• 2011-07-29

    Twice in the last two decades, significant cuts in U.S. and western military spending were foreseen: first after the fall of the Berlin Wall, and then in the wake of the 2008 financial crisis. But both times military spending soon increased, and among the factors contributing to the increase were America’s interventions in new areas: the Balkans in the 1990s, and Libya today. Hidden from public view in both cases was ...

  • 2011-06-18

    We’ve been told that 9/11 changed everything. Is it true? Let’s look at the facts: ...

  • 2010-11-01

    A bully or a mafia godfather would never run out of excuses to punish an insubordinate soul in “his territory.” Accordingly, U.S. imperialism has been very creative in invoking all kinds of excuses to punish Iran for its aspirations to national self-determination. To justify the criminal economic sanctions against the Iranian people, the U.S. has for years insisted that Iran is supporting terrorism, threatening U.S. national interests, and pursuing a program of nuclear weapons manufacturing. As these harebrained allegations are increasingly losing credibility, the United States is now invoking  a new ploy to justify its decision to further tighten the sanctions on Iran: “military dictatorship” and “human rights abuses,” as Secretary of State Hillary Clinton has occasionally grumbled about in recent months.

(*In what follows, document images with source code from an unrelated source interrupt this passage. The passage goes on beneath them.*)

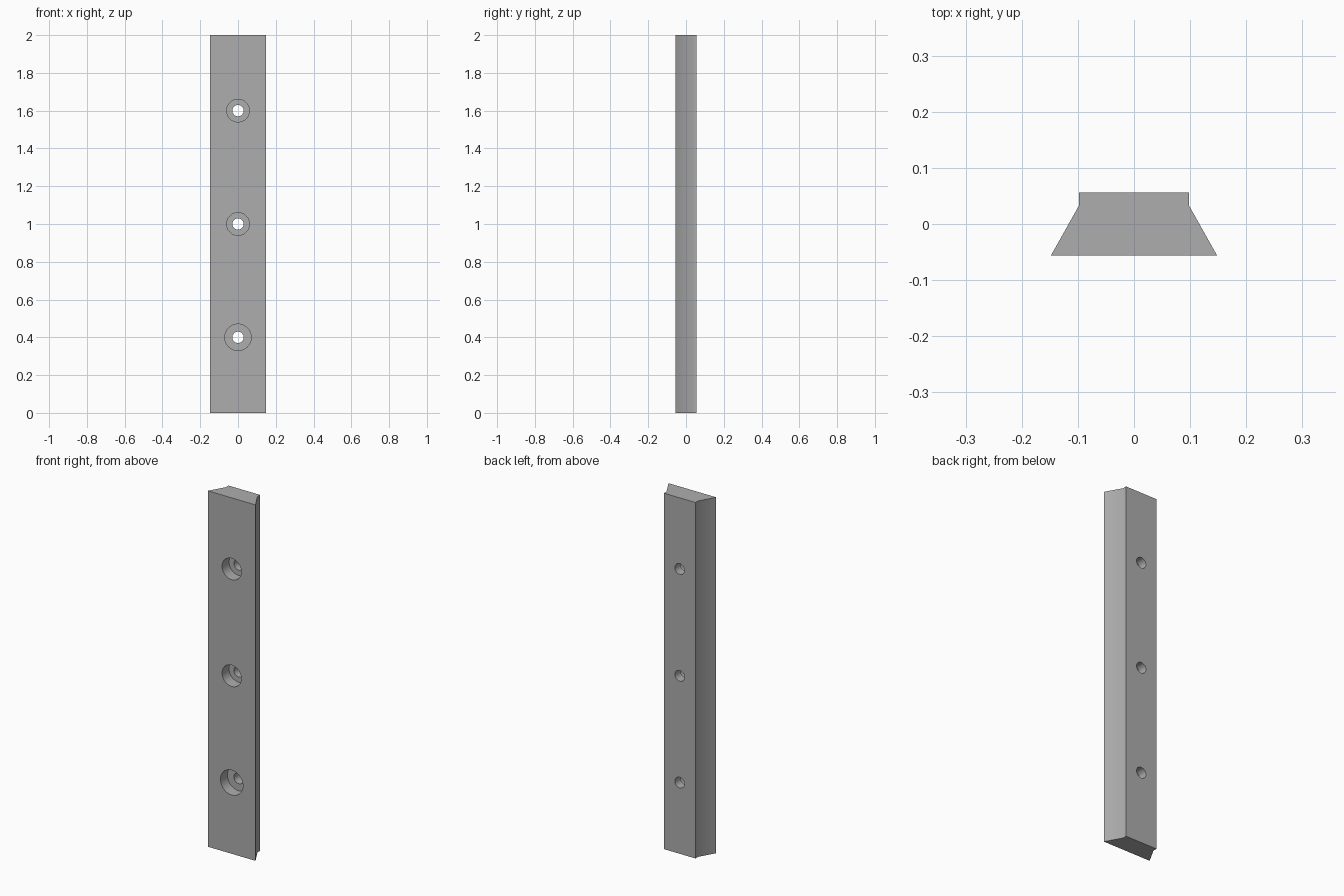
import bpy
import bmesh
import math
from mathutils import Matrix

default = bpy.data.objects.get("Cube")
if default:
    bpy.data.objects.remove(default, do_unlink=True)

LENGTH = 2.0
FRONT, BACK = -0.056, 0.056

# Single grey metal
metal = bpy.data.materials.new("grey metal")
metal.use_nodes = True
colour = (0.42, 0.42, 0.42, 1)
metal.diffuse_color = colour
metal.node_tree.nodes["Principled BSDF"].inputs["Base Color"].default_value = colour


def make_object(name, bm):
    bmesh.ops.recalc_face_normals(bm, faces=bm.faces[:])
    mesh = bpy.data.meshes.new(name)
    bm.to_mesh(mesh)
    bm.free()
    mesh.materials.append(metal)
    obj = bpy.data.objects.new(name, mesh)
    bpy.context.collection.objects.link(obj)
    return obj


def drill(target, name, radius, y_start, y_end, z):
    """Cut a round hole along y with a hidden cylinder."""
    bm = bmesh.new()
    turn = Matrix.Translation((0, (y_start + y_end) / 2, z)) @ Matrix.Rotation(math.pi / 2, 4, "X")
    bmesh.ops.create_cone(bm, cap_ends=True, segments=48, radius1=radius,
                          radius2=radius, depth=y_end - y_start, matrix=turn)
    cutter = make_object(name, bm)
    cutter.hide_render = True
    cutter.hide_set(True)
    cut = target.modifiers.new(name, "BOOLEAN")
    cut.operation = "DIFFERENCE"
    cut.solver = "EXACT"
    cut.object = cutter
    return cutter


# Dovetail bar: half profile mirrored, then extruded upwards
half = [(0.148, FRONT), (0.098, 0.033), (0.098, BACK)]
profile = half + [(-x, y) for x, y in reversed(half)]
bm = bmesh.new()
base = bm.faces.new([bm.verts.new((x, y, 0)) for x, y in profile])
top = bmesh.ops.extrude_face_region(bm, geom=[base])
bmesh.ops.translate(bm, vec=(0, 0, LENGTH),
                    verts=[v for v in top["geom"] if isinstance(v, bmesh.types.BMVert)])
bar = make_object("dovetail_bar", bm)

# Counterbored screw holes, the lowest with a wider counterbore
cutters = []
for label, z, bore in (("lower", 0.4, 0.07), ("middle", 1.0, 0.06), ("upper", 1.6, 0.06)):
    cutters.append(drill(bar, label + "_counterbore_cutter", bore, FRONT - 0.05, FRONT + 0.062, z))
    cutters.append(drill(bar, label + "_hole_cutter", 0.03, FRONT - 0.06, BACK + 0.05, z))

# Apply the cuts and remove the cutters
bpy.context.view_layer.objects.active = bar
bar.select_set(True)
for modifier in list(bar.modifiers):
    bpy.ops.object.modifier_apply(modifier=modifier.name)
for cutter in cutters:
    bpy.data.objects.remove(cutter, do_unlink=True)

# Smooth bores and soft shoulder, crisp corners
bpy.ops.object.shade_smooth_by_angle(angle=math.radians(32))
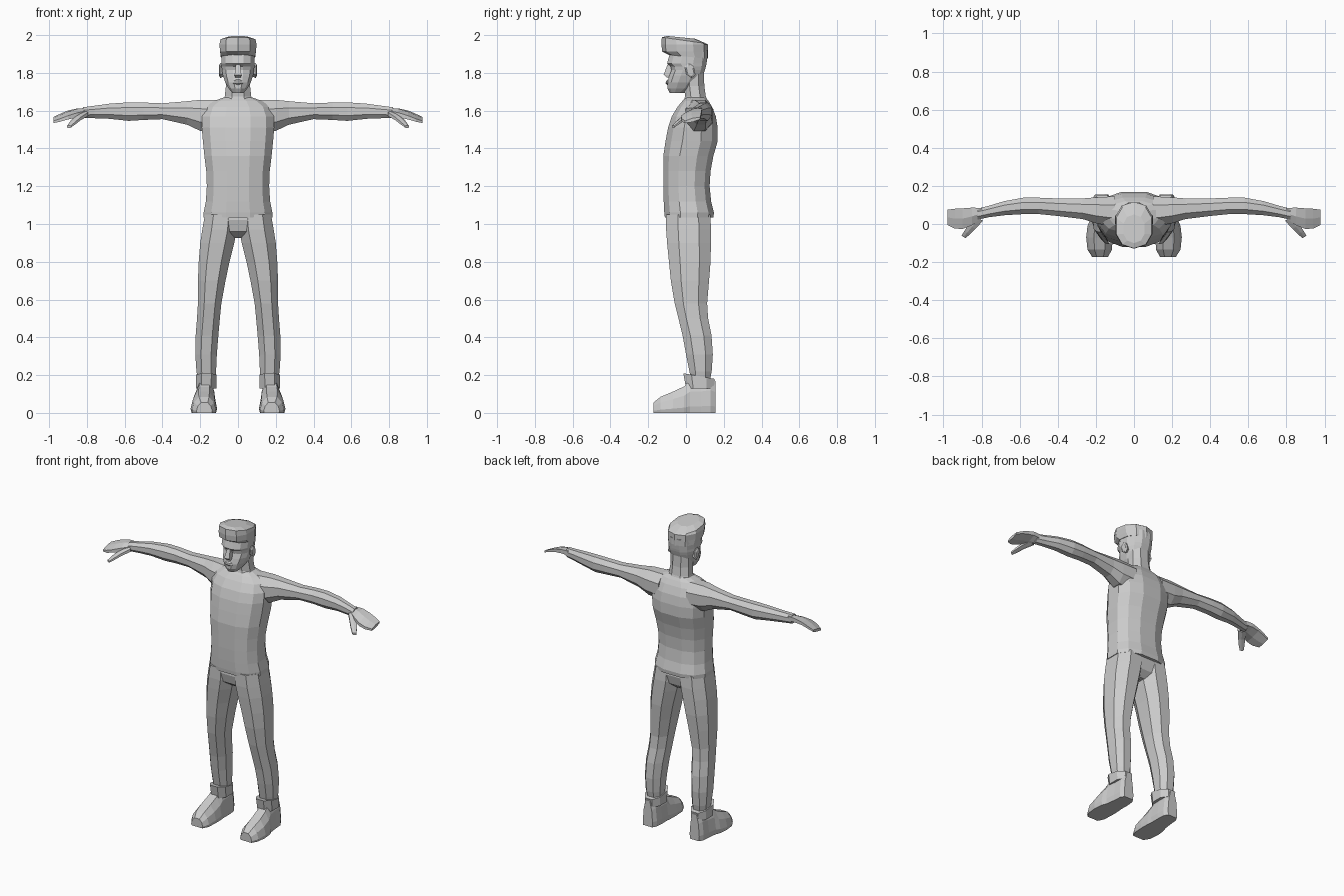
import bpy, bmesh, math
from mathutils import Vector

grey = bpy.data.materials.new("plain grey")
grey.diffuse_color = (0.6, 0.6, 0.6, 1)


def ring(c, u, v, n=8, p=2.4, half=True):
    """Rounded-box cross-section around c, spanned by half-axes u and v."""
    pts = []
    for i in range(n):
        a = 2 * math.pi * (i + (0.5 if half else 0)) / n
        ca, sa = math.cos(a), math.sin(a)
        pts.append((math.copysign(abs(ca) ** (2 / p), ca), math.copysign(abs(sa) ** (2 / p), sa)))
    mx, my = max(q[0] for q in pts), max(q[1] for q in pts)
    return [Vector(c) + Vector(u) * (x / mx) + Vector(v) * (y / my) for x, y in pts]


def level(z, x0, x1, y0, y1, n=8, p=2.4, half=True, slope=0.0):
    """Horizontal section from its bounds; slope raises z along y."""
    b = (y1 - y0) / 2
    return ring(((x0 + x1) / 2, (y0 + y1) / 2, z), ((x1 - x0) / 2, 0, 0), (0, b, slope * b), n, p, half)


def loft(name, rings, mirror=False):
    bm = bmesh.new()
    vs = [[bm.verts.new(p) for p in r] for r in rings]
    n = len(vs[0])
    for a, b in zip(vs, vs[1:]):
        for i in range(n):
            j = (i + 1) % n
            bm.faces.new((a[i], a[j], b[j], b[i]))
    bm.faces.new(vs[0])
    bm.faces.new(vs[-1])
    bmesh.ops.recalc_face_normals(bm, faces=bm.faces)
    me = bpy.data.meshes.new(name)
    bm.to_mesh(me)
    bm.free()
    me.materials.append(grey)
    ob = bpy.data.objects.new(name, me)
    bpy.context.collection.objects.link(ob)
    if mirror:
        ob.modifiers.new("mirror", 'MIRROR')
    return ob


# Shirt: z, half width, front, back
shirt = [(1.035, .182, -.112, .145), (1.06, .182, -.115, .148), (1.12, .17, -.118, .133),
         (1.20, .165, -.12, .125), (1.28, .168, -.12, .13), (1.36, .178, -.12, .145),
         (1.44, .186, -.108, .168), (1.51, .192, -.095, .168), (1.57, .19, -.075, .158),
         (1.62, .17, -.045, .138), (1.65, .13, -.02, .12), (1.67, .075, .0, .105)]
loft("shirt", [level(z, -w, w, f, b, 12, 2.5) for z, w, f, b in shirt])

# Arms with sleeves: x, y, z, half depth, half height
arm = [(.10, .065, 1.57, .08, .085), (.20, .072, 1.575, .068, .082), (.27, .08, 1.588, .054, .062),
       (.40, .088, 1.597, .046, .042), (.50, .095, 1.597, .043, .046), (.58, .095, 1.595, .043, .049),
       (.68, .083, 1.597, .037, .04), (.76, .066, 1.593, .03, .033), (.82, .052, 1.59, .029, .028)]
loft("arm", [ring((x, y, z), (0, d, 0), (0, 0, h), 8, 2.1) for x, y, z, d, h in arm], True)

# Mitten-like hand, front edge tilted down
hand = [(.80, .056, 1.592, .028, .024), (.85, .04, 1.588, .046, .022), (.90, .028, 1.577, .054, .017),
        (.94, .028, 1.563, .052, .014), (.978, .035, 1.55, .04, .01)]
loft("hand", [ring((x, y, z), (0, d, d * .25), (0, 0, h), 6, 2.5) for x, y, z, d, h in hand], True)
thumb = [(.815, .03, 1.582, .022), (.85, -.015, 1.558, .018), (.875, -.045, 1.535, .015), (.895, -.068, 1.515, .01)]
loft("thumb", [ring((x, y, z), (s, s * .6, 0), (0, 0, s * .8), 6) for x, y, z, s in thumb], True)

# Trousers: hips, then legs as z, inner, outer, front, back
loft("hips", [level(z, -w, w, f, b, 12, 2.5) for z, w, f, b in
              [(.925, .05, -.04, .075), (.96, .15, -.09, .115), (1.02, .176, -.105, .13), (1.07, .165, -.1, .12)]])
leg = [(1.05, .005, .175, -.105, .128), (.97, .006, .189, -.105, .133), (.90, .02, .2, -.1, .132),
       (.80, .045, .208, -.09, .13), (.70, .066, .212, -.08, .122), (.58, .088, .212, -.06, .112),
       (.50, .096, .217, -.04, .117), (.41, .104, .224, -.018, .135), (.31, .112, .226, .0, .142),
       (.22, .116, .22, .018, .136), (.16, .122, .21, .03, .125)]
loft("trouser_leg", [level(z, a, b, f, k, 8, 2.3) for z, a, b, f, k in leg], True)

# Shoe lofted from toe to heel: y, centre x, half width, top
shoe = [(-.172, .178, .042, .055), (-.135, .18, .064, .085), (-.07, .181, .07, .112), (-.01, .178, .066, .14),
        (.02, .174, .058, .172), (.08, .17, .054, .175), (.13, .17, .05, .185), (.155, .17, .035, .17)]
prof = [(-.93, 0), (.93, 0), (1, .2), (.82, .65), (.42, 1), (-.42, 1), (-.82, .65), (-1, .2)]
loft("shoe", [[Vector((x + w * u, y, h * v)) for u, v in prof] for y, x, w, h in shoe], True)
loft("shoe_collar", [level(.13, .114, .222, .0, .148), level(.195, .113, .222, -.014, .152, slope=-.18)], True)

# Neck
loft("neck", [level(z, -w, w, f, b, 8, 2.2) for z, w, f, b in
              [(1.62, .095, -.02, .125), (1.675, .07, -.005, .105), (1.73, .064, -.01, .097), (1.80, .066, -.01, .095)]])

# Head: z, half width, front, back
head = [(1.693, .03, -.085, -.01), (1.718, .05, -.099, .04), (1.75, .068, -.099, .07), (1.785, .08, -.088, .09),
        (1.815, .085, -.077, .1), (1.835, .087, -.082, .106), (1.85, .088, -.1, .109),
        (1.88, .088, -.092, .113), (1.92, .088, -.082, .113)]
loft("head", [level(z, -w, w, f, b, 12, 2.3) for z, w, f, b in head])

# Nose, lips and ears
loft("nose", [level(1.845, -.011, .011, -.098, -.06, 4, 2), level(1.79, -.018, .018, -.118, -.06, 4, 2),
              level(1.775, -.016, .016, -.1, -.06, 4, 2)])
loft("lips", [level(z, -w, w, f, -.07, 6, 2.5) for z, w, f in
              [(1.737, .018, -.1), (1.746, .026, -.108), (1.757, .024, -.106), (1.764, .016, -.098)]])
loft("ear", [ring((x, .022, 1.812), (0, s * .6, 0), (0, -s * .2, s), 6, 2.2) for x, s in
             [(.078, .032), (.094, .04), (.1, .028)]], True)

# Hair swept over the forehead
hair = [(1.885, .091, -.092, .115, -.1), (1.913, .095, -.126, .117, 0), (1.95, .098, -.13, .117, 0),
        (1.972, .093, -.128, .107, -.14), (1.988, .055, -.1, .05, -.1)]
loft("hair", [level(z, -w, w, f, b, 10, 2.3, slope=s) for z, w, f, b, s in hair])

  • 2009-06-01

    Which Path to Persia? Options for a New American Strategy toward Iran is a product of the Saban Center for Middle East Policy at the Brookings Institution. The paper considers four solutions: diplomacy, military, regime change, and containment, pointing out that none is ideal and all involve heavy costs, significant risks, and potentially painful trade-offs. Addresses how these could be combined, producing an integrated strategy.

  • 2009-06-01

    On the US-Iran relationship, President Obama seems to be talking from both sides of his mouth. From one side we hear promising messages of dialogue and a “new beginning” with Iran; from the other side provocative words that seems to be coming right out of the mouth of his predecessor, George W. Bush.

  • 2009-01-01

    Following the U.S. invasions of Iraq and Afghanistan, the Iranian threat to U.S. interests has taken on seemingly unprecedented qualities of aggressiveness and urgency. Added to its provocative positions on the nuclear program, support for non-state militants, and development of threatening military capabilities is the sense that Iran is trying to effect far-reaching changes on the regional and even global stage. Within this context, this report aims to provide policy planners with a new framework for anticipating and preparing for the strategic challenges Iran will present over the next ten to fifteen years. In an analysis grounded in the observation that although Iranian power projection is marked by strengths, it also has serious liabilities and limitations, this report assesses four critical areas — the Iranian regime's perception of itself as a regional and even global power, Iran's conventional military buildup and aspirations for asymmetric warfare, its support to Islamist militant groups, and its appeal to Arab public opinion. Based on this assessment, the report offers a new U.S. policy paradigm that seeks to manage the challenges Iran presents through the exploitation of regional barriers to its power and sources of caution in the regime's strategic calculus.


  • 2008-09-01

    In order to explore the full range of options available to the next president, in early 2008 the Center for a New American Security (CNAS) convened a bipartisan group comprised of experts on foreign policy and national security, retired military personnel, former diplomats and other government officials, and specialists on Iran and the region. ...

  • 2008-06-09

    Pentagon officials firmly opposed a proposal by Vice President Dick Cheney last summer for air strikes against Iran's Islamic Revolutionary Guards Corps (IRGC) bases by insisting that the administration would have to make clear decisions about how far the United States would go in escalating the conflict, according to a former George W. Bush administration official. J. Scott Carpenter, who was then deputy assistant secretary of state in the State Department's Bureau of Near Eastern Affairs, recalled in an interview that senior Defense Department (DoD) officials and the armed forces' Joint Chiefs of Staff used the escalation issue as the main argument against the Cheney proposal. The McClatchy newspaper chain reported last August that Cheney had proposed several weeks earlier "launching air strikes at suspected training camps in Iran," citing two officials involved in Iran policy.

  • 2008-05-05

    Three weeks after the 9/11 terror attacks, former U.S. Defence Secretary Donald Rumsfeld established an official military objective of not only removing the Saddam Hussein regime by force but overturning the regime in Iran, as well as in Syria and four other countries in the Middle East, according to a document quoted extensively in then Undersecretary of Defence for Policy Douglas Feith’s recently published account of the Iraq war decisions.


  • 2008-03-03

    ...Concerned by the proliferation risks presented by the Iranian nuclear programme and, in this context, by Iran’s continuing failure to meet the requirements of the IAEA Board of Governors and to comply with the provisions of Security Council resolutions 1696 (2006), 1737 (2006) and 1747 (2007), mindful of its primary responsibility under the Charter of the United Nations for the maintenance of international peace and security, Acting under Article 41 of Chapter VII of the Charter of the United Nations, ...